### WORK REQUEST
Your task is to copy the stretch of lines in the records below that begins with the line containing "grey.diffuse_color = COLOR" and ends with the line containing "bmesh.ops.remove_doubles(bm, verts=bm.verts, dist=1e-5)", exactly as written, with nothing added.

Source texts of formatted documents
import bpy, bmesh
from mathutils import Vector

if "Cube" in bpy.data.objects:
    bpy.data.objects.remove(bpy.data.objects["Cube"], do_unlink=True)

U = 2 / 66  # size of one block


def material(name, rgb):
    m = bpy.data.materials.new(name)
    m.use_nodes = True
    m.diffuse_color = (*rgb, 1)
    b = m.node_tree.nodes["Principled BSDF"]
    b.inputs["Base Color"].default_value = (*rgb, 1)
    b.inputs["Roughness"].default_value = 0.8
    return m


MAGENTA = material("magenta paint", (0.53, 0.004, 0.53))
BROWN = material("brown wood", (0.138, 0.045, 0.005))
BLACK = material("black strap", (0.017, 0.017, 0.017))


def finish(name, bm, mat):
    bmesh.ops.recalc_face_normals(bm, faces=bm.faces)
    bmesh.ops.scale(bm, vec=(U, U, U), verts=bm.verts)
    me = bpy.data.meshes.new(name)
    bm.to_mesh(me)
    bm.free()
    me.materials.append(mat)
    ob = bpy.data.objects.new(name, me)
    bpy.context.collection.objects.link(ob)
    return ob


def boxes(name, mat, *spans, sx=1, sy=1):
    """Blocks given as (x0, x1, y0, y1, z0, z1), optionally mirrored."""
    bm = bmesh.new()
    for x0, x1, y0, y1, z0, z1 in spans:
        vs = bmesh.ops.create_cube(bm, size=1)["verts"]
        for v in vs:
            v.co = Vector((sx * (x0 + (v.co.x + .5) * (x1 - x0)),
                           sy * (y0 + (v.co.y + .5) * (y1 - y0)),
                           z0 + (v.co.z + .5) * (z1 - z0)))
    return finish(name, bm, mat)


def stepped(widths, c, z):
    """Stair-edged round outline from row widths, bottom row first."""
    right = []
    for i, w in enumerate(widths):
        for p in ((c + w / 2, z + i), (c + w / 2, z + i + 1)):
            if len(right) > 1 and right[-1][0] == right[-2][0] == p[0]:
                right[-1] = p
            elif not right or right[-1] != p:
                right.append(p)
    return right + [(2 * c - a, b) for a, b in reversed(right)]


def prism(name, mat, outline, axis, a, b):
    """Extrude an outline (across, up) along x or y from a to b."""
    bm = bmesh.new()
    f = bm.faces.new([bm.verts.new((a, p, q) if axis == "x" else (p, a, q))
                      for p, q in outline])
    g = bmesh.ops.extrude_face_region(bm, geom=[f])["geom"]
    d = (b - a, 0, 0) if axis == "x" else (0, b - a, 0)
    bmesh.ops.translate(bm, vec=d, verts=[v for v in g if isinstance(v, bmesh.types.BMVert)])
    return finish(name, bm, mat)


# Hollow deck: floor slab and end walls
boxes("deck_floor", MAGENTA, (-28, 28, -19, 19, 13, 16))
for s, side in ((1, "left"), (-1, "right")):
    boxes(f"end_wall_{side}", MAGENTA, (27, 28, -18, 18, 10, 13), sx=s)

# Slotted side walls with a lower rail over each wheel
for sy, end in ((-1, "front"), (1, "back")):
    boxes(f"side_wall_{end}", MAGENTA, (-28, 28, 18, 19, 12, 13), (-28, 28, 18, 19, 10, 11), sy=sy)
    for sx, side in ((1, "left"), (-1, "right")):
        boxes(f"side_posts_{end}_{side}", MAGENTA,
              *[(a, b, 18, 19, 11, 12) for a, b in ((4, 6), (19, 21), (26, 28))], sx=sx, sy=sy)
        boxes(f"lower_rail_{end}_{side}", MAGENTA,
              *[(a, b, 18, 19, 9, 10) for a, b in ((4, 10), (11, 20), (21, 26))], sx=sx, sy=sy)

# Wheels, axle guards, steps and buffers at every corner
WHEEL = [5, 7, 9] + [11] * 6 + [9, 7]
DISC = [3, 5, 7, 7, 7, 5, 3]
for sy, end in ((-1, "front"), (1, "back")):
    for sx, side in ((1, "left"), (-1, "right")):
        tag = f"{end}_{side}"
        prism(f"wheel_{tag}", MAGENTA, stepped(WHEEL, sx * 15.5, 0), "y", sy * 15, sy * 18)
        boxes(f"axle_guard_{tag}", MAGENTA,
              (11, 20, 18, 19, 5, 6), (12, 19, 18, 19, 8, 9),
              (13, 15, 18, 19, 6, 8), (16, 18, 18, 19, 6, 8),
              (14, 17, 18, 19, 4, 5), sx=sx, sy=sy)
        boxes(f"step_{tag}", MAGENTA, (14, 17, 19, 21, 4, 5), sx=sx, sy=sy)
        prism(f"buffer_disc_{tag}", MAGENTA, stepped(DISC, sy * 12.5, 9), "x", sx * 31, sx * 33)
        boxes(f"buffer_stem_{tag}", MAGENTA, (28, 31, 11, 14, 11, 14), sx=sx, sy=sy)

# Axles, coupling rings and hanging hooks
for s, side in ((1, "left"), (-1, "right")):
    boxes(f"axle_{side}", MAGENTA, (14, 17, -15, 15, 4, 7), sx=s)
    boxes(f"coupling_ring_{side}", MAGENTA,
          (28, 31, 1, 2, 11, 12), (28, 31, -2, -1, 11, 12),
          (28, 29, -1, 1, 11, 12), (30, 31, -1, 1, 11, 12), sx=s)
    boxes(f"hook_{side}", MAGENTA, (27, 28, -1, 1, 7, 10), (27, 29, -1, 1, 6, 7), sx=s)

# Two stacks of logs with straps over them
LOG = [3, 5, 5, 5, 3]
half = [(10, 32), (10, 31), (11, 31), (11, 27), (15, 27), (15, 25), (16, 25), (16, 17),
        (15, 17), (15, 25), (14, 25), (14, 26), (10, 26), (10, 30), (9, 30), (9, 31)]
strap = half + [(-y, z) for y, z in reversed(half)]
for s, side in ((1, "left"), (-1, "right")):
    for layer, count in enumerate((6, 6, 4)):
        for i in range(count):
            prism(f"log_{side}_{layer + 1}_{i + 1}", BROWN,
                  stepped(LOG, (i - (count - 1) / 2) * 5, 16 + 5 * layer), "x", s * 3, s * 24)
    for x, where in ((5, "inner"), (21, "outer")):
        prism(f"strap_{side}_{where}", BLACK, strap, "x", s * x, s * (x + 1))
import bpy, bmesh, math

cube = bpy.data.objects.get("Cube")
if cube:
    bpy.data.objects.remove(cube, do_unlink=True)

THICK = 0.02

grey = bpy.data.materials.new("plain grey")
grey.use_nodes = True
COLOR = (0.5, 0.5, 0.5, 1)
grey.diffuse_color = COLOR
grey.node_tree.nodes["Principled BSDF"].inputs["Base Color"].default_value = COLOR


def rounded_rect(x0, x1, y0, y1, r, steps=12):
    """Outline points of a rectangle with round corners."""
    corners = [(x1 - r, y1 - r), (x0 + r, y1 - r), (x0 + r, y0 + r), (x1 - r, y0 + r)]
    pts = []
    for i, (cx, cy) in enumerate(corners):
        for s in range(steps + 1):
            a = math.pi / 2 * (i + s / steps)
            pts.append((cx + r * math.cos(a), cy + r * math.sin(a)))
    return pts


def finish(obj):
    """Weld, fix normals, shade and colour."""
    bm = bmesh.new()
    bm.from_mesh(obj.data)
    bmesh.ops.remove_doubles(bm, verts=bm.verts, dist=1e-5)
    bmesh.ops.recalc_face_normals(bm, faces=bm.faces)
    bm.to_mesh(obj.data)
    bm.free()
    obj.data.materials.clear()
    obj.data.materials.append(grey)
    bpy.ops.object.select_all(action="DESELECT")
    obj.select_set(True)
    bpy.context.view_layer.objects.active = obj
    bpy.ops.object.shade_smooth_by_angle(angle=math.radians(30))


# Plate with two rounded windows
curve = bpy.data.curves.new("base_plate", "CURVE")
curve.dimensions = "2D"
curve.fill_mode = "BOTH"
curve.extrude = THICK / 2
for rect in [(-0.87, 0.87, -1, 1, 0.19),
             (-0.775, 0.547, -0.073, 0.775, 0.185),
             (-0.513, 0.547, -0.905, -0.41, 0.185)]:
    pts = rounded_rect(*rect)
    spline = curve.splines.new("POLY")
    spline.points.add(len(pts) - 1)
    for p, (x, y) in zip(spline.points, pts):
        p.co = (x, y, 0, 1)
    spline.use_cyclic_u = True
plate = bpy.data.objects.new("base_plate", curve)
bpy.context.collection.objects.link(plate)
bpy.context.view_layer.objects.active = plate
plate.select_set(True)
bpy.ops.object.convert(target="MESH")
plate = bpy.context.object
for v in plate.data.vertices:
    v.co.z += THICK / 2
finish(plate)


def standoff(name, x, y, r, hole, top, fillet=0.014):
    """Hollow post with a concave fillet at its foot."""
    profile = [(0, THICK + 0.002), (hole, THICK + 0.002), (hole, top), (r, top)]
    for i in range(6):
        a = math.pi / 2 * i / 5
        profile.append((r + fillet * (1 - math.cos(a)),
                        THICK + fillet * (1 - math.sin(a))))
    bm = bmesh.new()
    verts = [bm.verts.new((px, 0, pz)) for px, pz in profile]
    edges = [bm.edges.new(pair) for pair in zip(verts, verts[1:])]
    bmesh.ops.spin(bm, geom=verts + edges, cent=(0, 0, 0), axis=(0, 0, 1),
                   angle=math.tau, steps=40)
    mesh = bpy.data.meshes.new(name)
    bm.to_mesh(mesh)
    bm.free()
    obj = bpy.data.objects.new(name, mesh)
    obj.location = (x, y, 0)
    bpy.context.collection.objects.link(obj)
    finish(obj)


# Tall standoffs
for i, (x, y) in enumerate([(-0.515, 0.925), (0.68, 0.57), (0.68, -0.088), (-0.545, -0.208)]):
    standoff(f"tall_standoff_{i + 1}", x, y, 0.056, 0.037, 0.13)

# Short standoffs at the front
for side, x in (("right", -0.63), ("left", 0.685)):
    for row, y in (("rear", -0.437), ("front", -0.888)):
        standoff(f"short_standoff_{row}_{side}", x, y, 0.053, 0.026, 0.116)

### PROBLEM SOLUTION
grey.diffuse_color = COLOR
grey.node_tree.nodes["Principled BSDF"].inputs["Base Color"].default_value = COLOR


def rounded_rect(x0, x1, y0, y1, r, steps=12):
    """Outline points of a rectangle with round corners."""
    corners = [(x1 - r, y1 - r), (x0 + r, y1 - r), (x0 + r, y0 + r), (x1 - r, y0 + r)]
    pts = []
    for i, (cx, cy) in enumerate(corners):
        for s in range(steps + 1):
            a = math.pi / 2 * (i + s / steps)
            pts.append((cx + r * math.cos(a), cy + r * math.sin(a)))
    return pts


def finish(obj):
    """Weld, fix normals, shade and colour."""
    bm = bmesh.new()
    bm.from_mesh(obj.data)
    bmesh.ops.remove_doubles(bm, verts=bm.verts, dist=1e-5)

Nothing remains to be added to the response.